Styling is a carbon copy of the S4, right down to the slightly checkered pattern on the rear of the device. Though Samsung didn't say so explicitly, it's a pretty safe bet that the 1900mAh battery is removable. The S4 Mini gets one premium feature, an IR blaster, which you can expect to see in a lot more Samsung hardware soon. The phone will be sold in white and black versions, with color, radio configuration, and price determined by market. Samsung isn't saying exactly when the S4 Mini will be available, or for how much, but press will be able to get some face time with it at Samsung Premiere 2013 on June 20th in London.
Just a bit of perspective: it was almost exactly three years ago when the HTC EVO 4G became the first Android phone to use an "enormous" (for the time, anyway) 4.3" screen. By 2011, 4.3 inches was the standard for mobile flagship devices, and now Samsung has phones as large as 6.3 inches, with the 4.3" S4 Mini occupying a mid-range slot in the lineup. How the world turns.
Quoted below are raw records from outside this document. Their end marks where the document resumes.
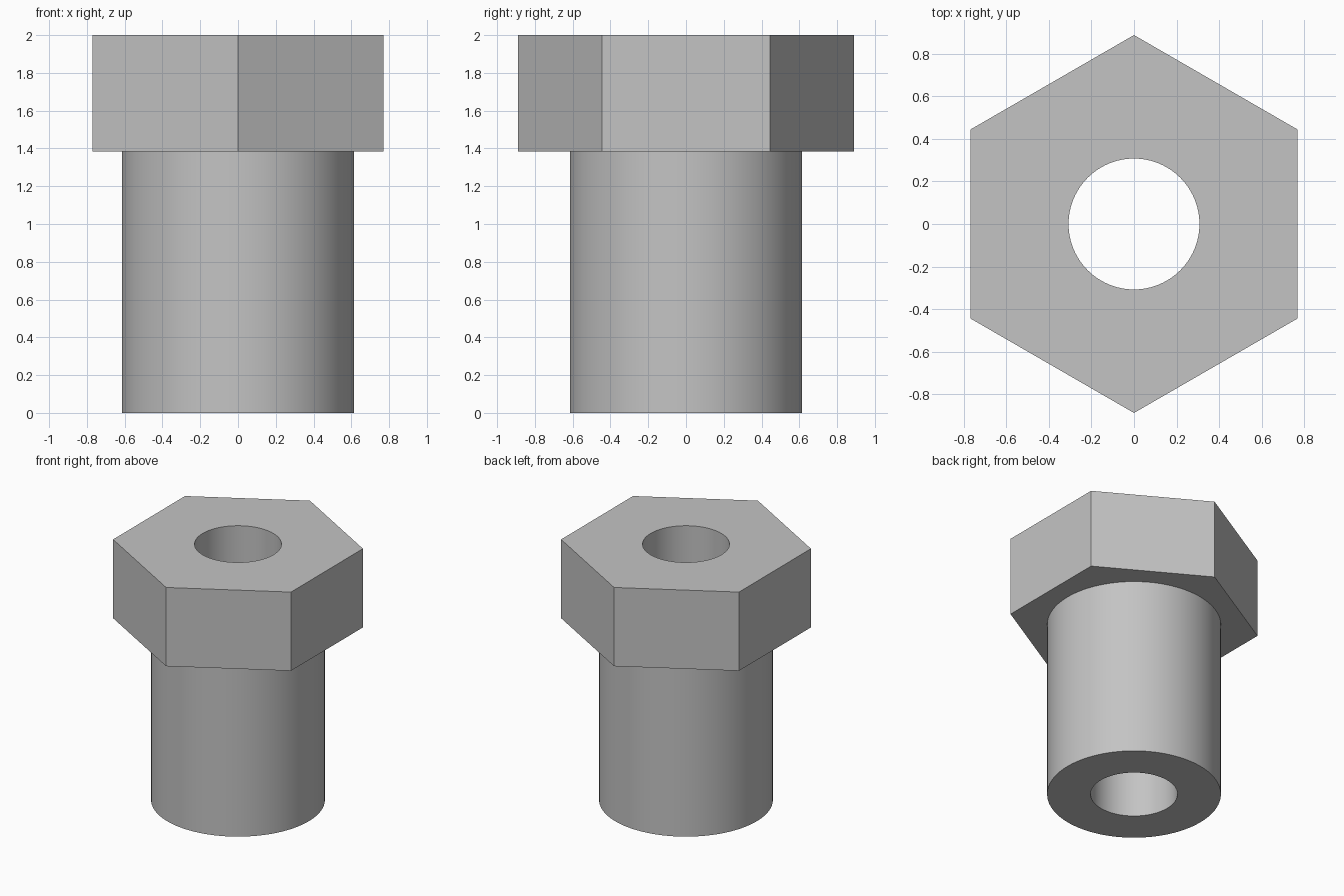
import bpy, bmesh, math

cube = bpy.data.objects.get("Cube")
if cube:
    bpy.data.objects.remove(cube, do_unlink=True)

UNIT = 2 / 13
SEGMENTS = 96
HEAD_RADIUS = 5 * UNIT / math.cos(math.pi / 6)
SHANK_RADIUS = 4 * UNIT
BORE_RADIUS = 2 * UNIT
SHOULDER, TOP = 9 * UNIT, 13 * UNIT

bm = bmesh.new()


def ring(sides, radius, z):
    """Closed loop of edges, with a corner on the +y axis."""
    verts = []
    for i in range(sides):
        a = math.pi / 2 + math.tau * i / sides
        verts.append(bm.verts.new((radius * math.cos(a), radius * math.sin(a), z)))
    edges = [bm.edges.new((verts[i - 1], verts[i])) for i in range(sides)]
    return verts, edges


def wall(lower, upper):
    a, b = lower[0], upper[0]
    for i in range(len(a)):
        bm.faces.new((a[i - 1], a[i], b[i], b[i - 1]))


def annulus(outer, inner):
    bmesh.ops.triangle_fill(bm, use_beauty=True, edges=outer[1] + inner[1])


# Loops of the hexagonal head, round shank and through bore
head_low, head_high = ring(6, HEAD_RADIUS, SHOULDER), ring(6, HEAD_RADIUS, TOP)
shank_low, shank_high = (ring(SEGMENTS, SHANK_RADIUS, z) for z in (0, SHOULDER))
bore_low, bore_high = (ring(SEGMENTS, BORE_RADIUS, z) for z in (0, TOP))

# Upright walls
wall(head_low, head_high)
wall(shank_low, shank_high)
wall(bore_low, bore_high)

# Flat faces: top, underside of the head, bottom end
annulus(head_high, bore_high)
annulus(head_low, shank_high)
annulus(shank_low, bore_low)

bmesh.ops.recalc_face_normals(bm, faces=bm.faces)
mesh = bpy.data.meshes.new("hex_bushing")
bm.to_mesh(mesh)
bm.free()
bushing = bpy.data.objects.new("hex_bushing", mesh)
bpy.context.collection.objects.link(bushing)

# Plain grey metal
grey = bpy.data.materials.new("plain_grey")
grey.use_nodes = True
colour = (0.55, 0.55, 0.55, 1)
grey.diffuse_color = colour
grey.node_tree.nodes["Principled BSDF"].inputs["Base Color"].default_value = colour
mesh.materials.append(grey)

# Smooth round walls, sharp rims and corners
bpy.ops.object.select_all(action="DESELECT")
bushing.select_set(True)
bpy.context.view_layer.objects.active = bushing
bpy.ops.object.shade_smooth_by_angle(angle=math.radians(30))
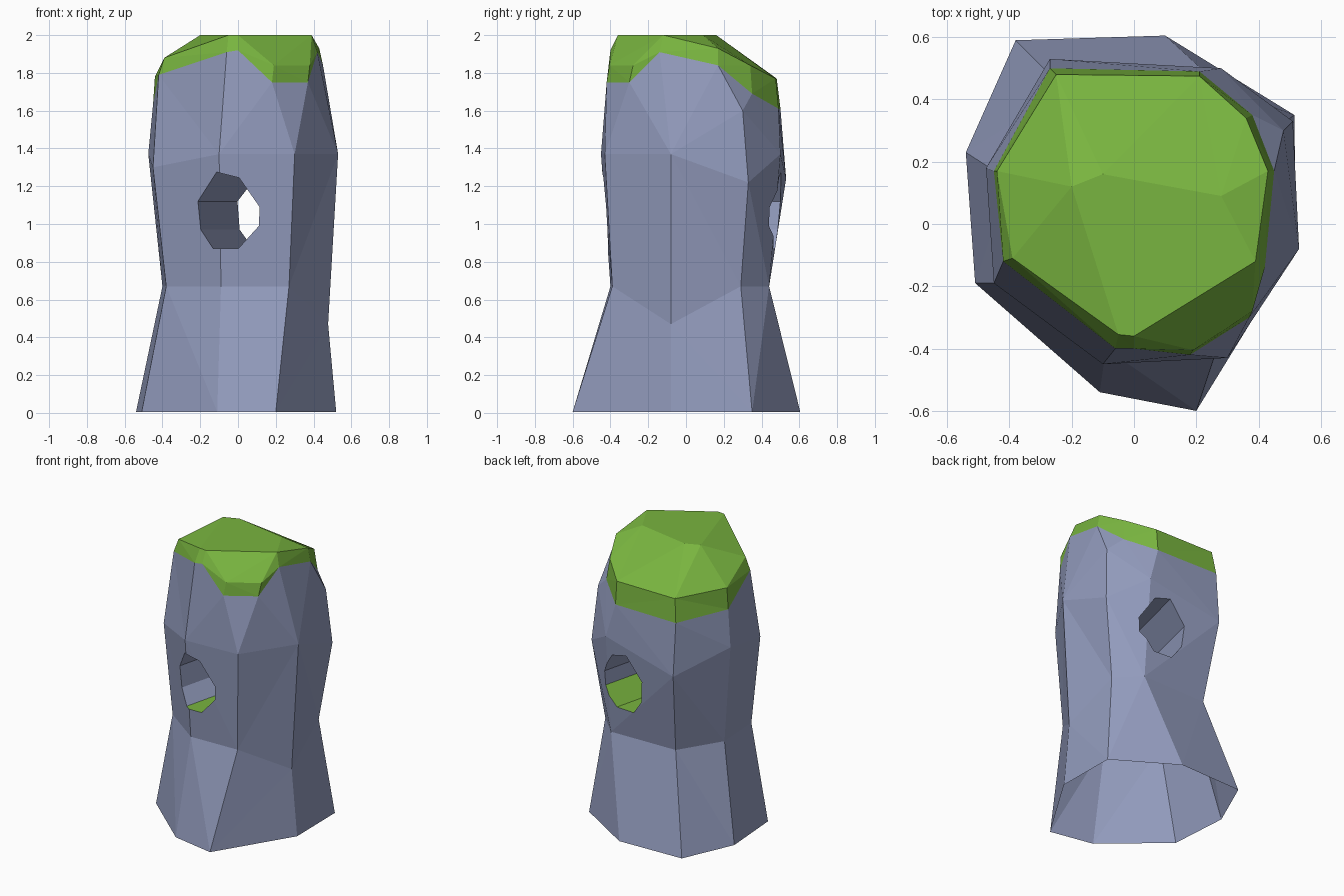
import bpy
import bmesh

# Remove the default cube only
default_cube = bpy.data.objects.get("Cube")
if default_cube:
    bpy.data.objects.remove(default_cube, do_unlink=True)


def make_material(name, colour):
    material = bpy.data.materials.new(name)
    material.use_nodes = True
    material.diffuse_color = (*colour, 1)
    shader = material.node_tree.nodes["Principled BSDF"]
    shader.inputs["Base Color"].default_value = (*colour, 1)
    return material


STONE, GRASS = 0, 1
materials = [make_material("blue_grey_stone", (0.29, 0.33, 0.51)),
             make_material("grass_green", (0.19, 0.46, 0.05))]


def object_from_bmesh(bm, name):
    mesh = bpy.data.meshes.new(name)
    bm.to_mesh(mesh)
    bm.free()
    for material in materials:
        mesh.materials.append(material)
    obj = bpy.data.objects.new(name, mesh)
    bpy.context.collection.objects.link(obj)
    return obj


def bridge(bm, lower, upper, material_index):
    """Join two vertex loops of equal length with quads."""
    count = len(lower)
    for i in range(count):
        j = (i + 1) % count
        face = bm.faces.new((lower[i], lower[j], upper[j], upper[i]))
        face.material_index = material_index


def level(height, points):
    """Outline at one height; a point may carry its own height instead."""
    return [p if len(p) == 3 else (*p, height) for p in points]


def split_corners(ring):
    """Repeat three of the eight corners, which divide in two near the top."""
    return [ring[i] for i in (0, 1, 2, 2, 3, 3, 4, 5, 5, 6, 7)]


# Stone outlines, anticlockwise from the left-hand back corner
foot = split_corners(level(0.005, [
    (-.54, .23), (-.51, -.19), (-.11, -.54), (.2, -.6),
    (.52, -.08), (.515, .35), (.1, .605), (-.38, .59)]))
waist = split_corners(level(0.67, [
    (-.4, .14), (-.38, -.19), (-.09, -.4), (.27, -.39),
    (.477, -.08, .47), (.43, .29), (.28, .44), (-.22, .43)]))
chest = split_corners(level(1.37, [
    (-.475, .18), (-.45, -.19, 1.3), (-.1, -.45), (.3, -.43),
    (.53, -.08), (.51, .33, 1.22), (.28, .5), (-.27, .53, 1.24)]))
shoulder = [(.48, .3, 1.6) if i in (7, 8) else p for i, p in enumerate(chest)]

# Grass outlines: lower border, upper rim, then the ridge of the cap
border = level(1.75, [
    (-.45, .17, 1.63), (-.42, -.12, 1.79), (-.06, -.4, 1.91), (0, -.4, 1.92),
    (.18, -.42), (.37, -.3), (.42, -.14, 1.91), (.45, .17, 1.84),
    (.38, .35, 1.69), (.21, .49, 1.61), (-.27, .5, 1.61)])
rim = level(2, [
    (-.44, .17, 1.78), (-.39, -.11, 1.88), (-.05, -.355), (0, -.36),
    (.19, -.405, 1.84), (.38, -.28, 1.84), (.39, -.12), (.43, .17, 1.93),
    (.36, .34, 1.84), (.21, .475, 1.77), (-.25, .48, 1.77)])
plateau = list(rim)
plateau[4], plateau[5] = rim[3], rim[6]
ridge_left, ridge_back, ridge_right = level(2, [(-.2, .12), (-.1, .16), (.28, .09)])
ridge = [ridge_left] * 3 + [ridge_right] * 7 + [ridge_back]

# Build the pillar by stacking the outlines
bm = bmesh.new()
outlines = [foot, waist, chest, shoulder, border, rim, plateau, ridge]
loops = [[bm.verts.new(p) for p in ring] for ring in outlines]
for lower, upper in zip(loops, loops[1:]):
    is_grass = lower is loops[4] or lower in loops[5:]
    bridge(bm, lower, upper, GRASS if is_grass else STONE)
bm.faces.new(loops[0][::-1])
bm.faces.new(loops[-1]).material_index = GRASS
bmesh.ops.remove_doubles(bm, verts=bm.verts, dist=0.001)
bmesh.ops.triangulate(bm, faces=bm.faces)
bmesh.ops.recalc_face_normals(bm, faces=bm.faces)
pillar = object_from_bmesh(bm, "rock_pillar")

# Tunnel cutter: an eight-sided prism that drifts sideways towards the back
tunnel_profile = [(-.11, 1.275), (.01, 1.245), (.115, 1.09), (.11, .99),
                  (0, .87), (-.14, .87), (-.215, .97), (-.23, 1.12)]
bm = bmesh.new()
ends = []
for depth in (-.7, .7):
    drift = 0.247 * (depth + 0.42)
    ends.append([bm.verts.new((x + drift, depth, z)) for x, z in tunnel_profile])
bridge(bm, ends[0], ends[1], STONE)
for end in ends:
    bm.faces.new(end)
bmesh.ops.recalc_face_normals(bm, faces=bm.faces)
for face in bm.faces:
    # Grass grows on the floor of the tunnel
    if face.normal.z < -0.62:
        face.material_index = GRASS
cutter = object_from_bmesh(bm, "tunnel_cutter")
cutter.hide_render = True

# Cut the tunnel and discard the cutter
modifier = pillar.modifiers.new("tunnel", "BOOLEAN")
modifier.operation = "DIFFERENCE"
modifier.solver = "EXACT"
modifier.object = cutter
bpy.context.view_layer.objects.active = pillar
bpy.ops.object.modifier_apply(modifier=modifier.name)
bpy.data.objects.remove(cutter, do_unlink=True)

# Leave the underside open
bm = bmesh.new()
bm.from_mesh(pillar.data)
underside = [f for f in bm.faces if all(v.co.z < 0.05 for v in f.verts)]
bmesh.ops.delete(bm, geom=underside, context="FACES")
bm.to_mesh(pillar.data)
bm.free()
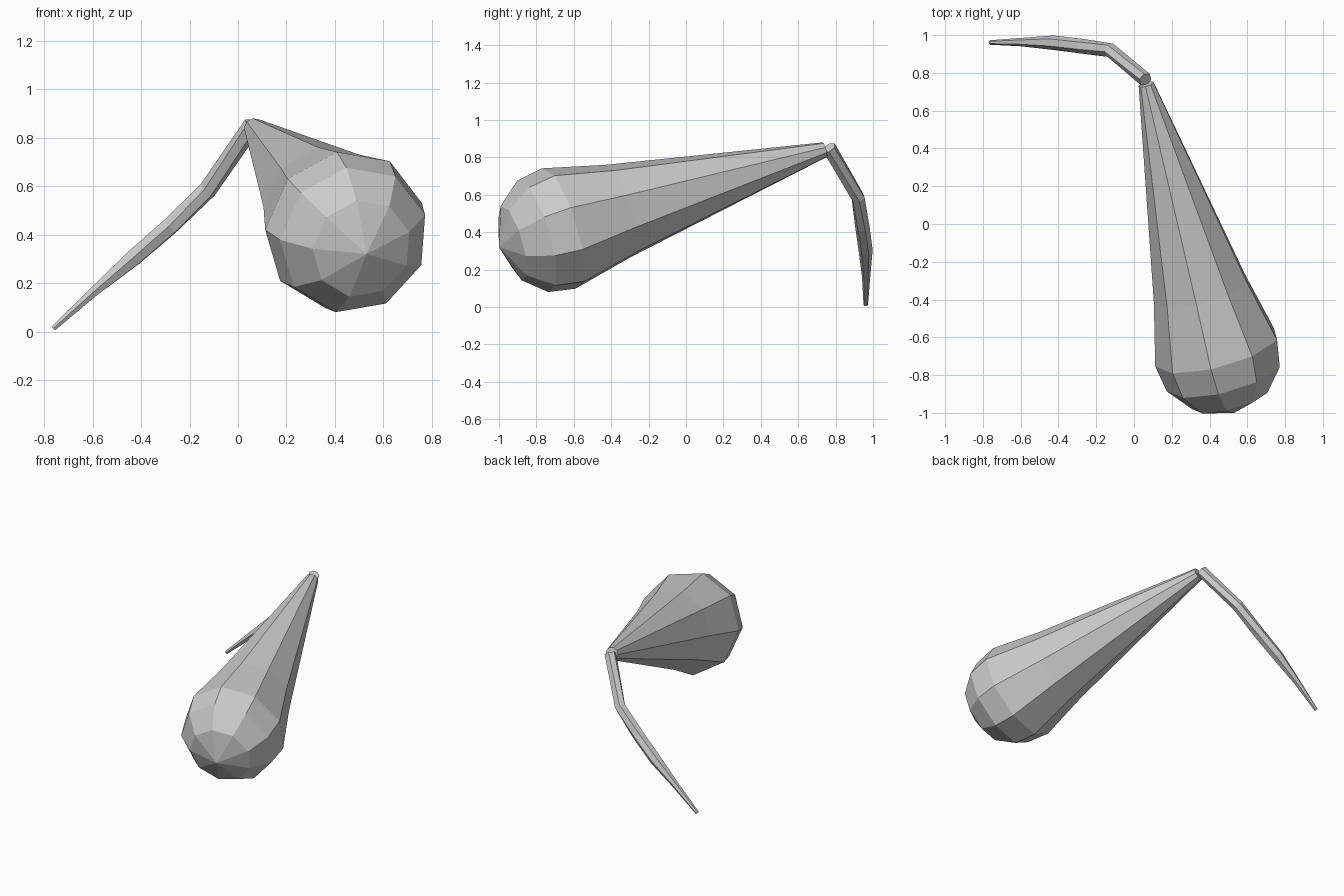
import bpy, bmesh, math
from mathutils import Vector

if "Cube" in bpy.data.objects:
    bpy.data.objects.remove(bpy.data.objects["Cube"])


def loft(name, points, radii, sides, phase):
    """Skin rings along a path; a zero radius closes to a single point."""
    pts = [Vector(p) for p in points]
    bm = bmesh.new()
    rings = []
    for i, (p, r) in enumerate(zip(pts, radii)):
        a = (p - pts[i - 1]).normalized() if i > 0 else Vector()
        b = (pts[i + 1] - p).normalized() if i < len(pts) - 1 else Vector()
        t = (a + b).normalized()
        u = Vector((-t.y, t.x, 0)).normalized()
        v = t.cross(u)
        if v.z < 0:
            v = -v
        if r == 0:
            rings.append([bm.verts.new(p)])
            continue
        angles = [math.radians(phase + 360 * k / sides) for k in range(sides)]
        rings.append([bm.verts.new(p + r * (u * math.cos(w) + v * math.sin(w))) for w in angles])
    for lo, hi in zip(rings, rings[1:]):
        for k in range(sides):
            n = (k + 1) % sides
            if len(lo) == 1:
                bm.faces.new((lo[0], hi[n], hi[k]))
            else:
                bm.faces.new((lo[k], lo[n], hi[n], hi[k]))
    for ring in (rings[0], rings[-1]):
        if len(ring) > 1:
            bm.faces.new(ring)
    bmesh.ops.recalc_face_normals(bm, faces=bm.faces)
    mesh = bpy.data.meshes.new(name)
    bm.to_mesh(mesh)
    bm.free()
    obj = bpy.data.objects.new(name, mesh)
    bpy.context.collection.objects.link(obj)
    return obj


# teardrop bulb: rounded nose at the front, long taper to the joint
nose = Vector((0.53, -1.0, 0.32))
axis = (Vector((0.06, 0.76, 0.846)) - nose).normalized()
profile = [(0, 0), (0.08, 0.21), (0.21, 0.315), (0.36, 0.34), (0.70, 0.26), (1.875, 0.042)]
# u points to -x here, so the phase is mirrored
loft("bulb", [nose + axis * d for d, r in profile], [r for d, r in profile], 9, 0)

# thin bent stem tapering to the floor
loft("stem",
     [(0.06, 0.765, 0.852), (-0.125, 0.92, 0.585), (-0.28, 0.942, 0.435),
      (-0.43, 0.96, 0.305), (-0.60, 0.963, 0.16), (-0.762, 0.961, 0.013)],
     [0.038, 0.038, 0.039, 0.038, 0.022, 0.012], 6, 0)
Here's a little more perspective on how late the US market gets some of the more esoteric devices: T-Mobile's localized variant of the S III Mini, the Galaxy Exhibit, just went on sale yesterday.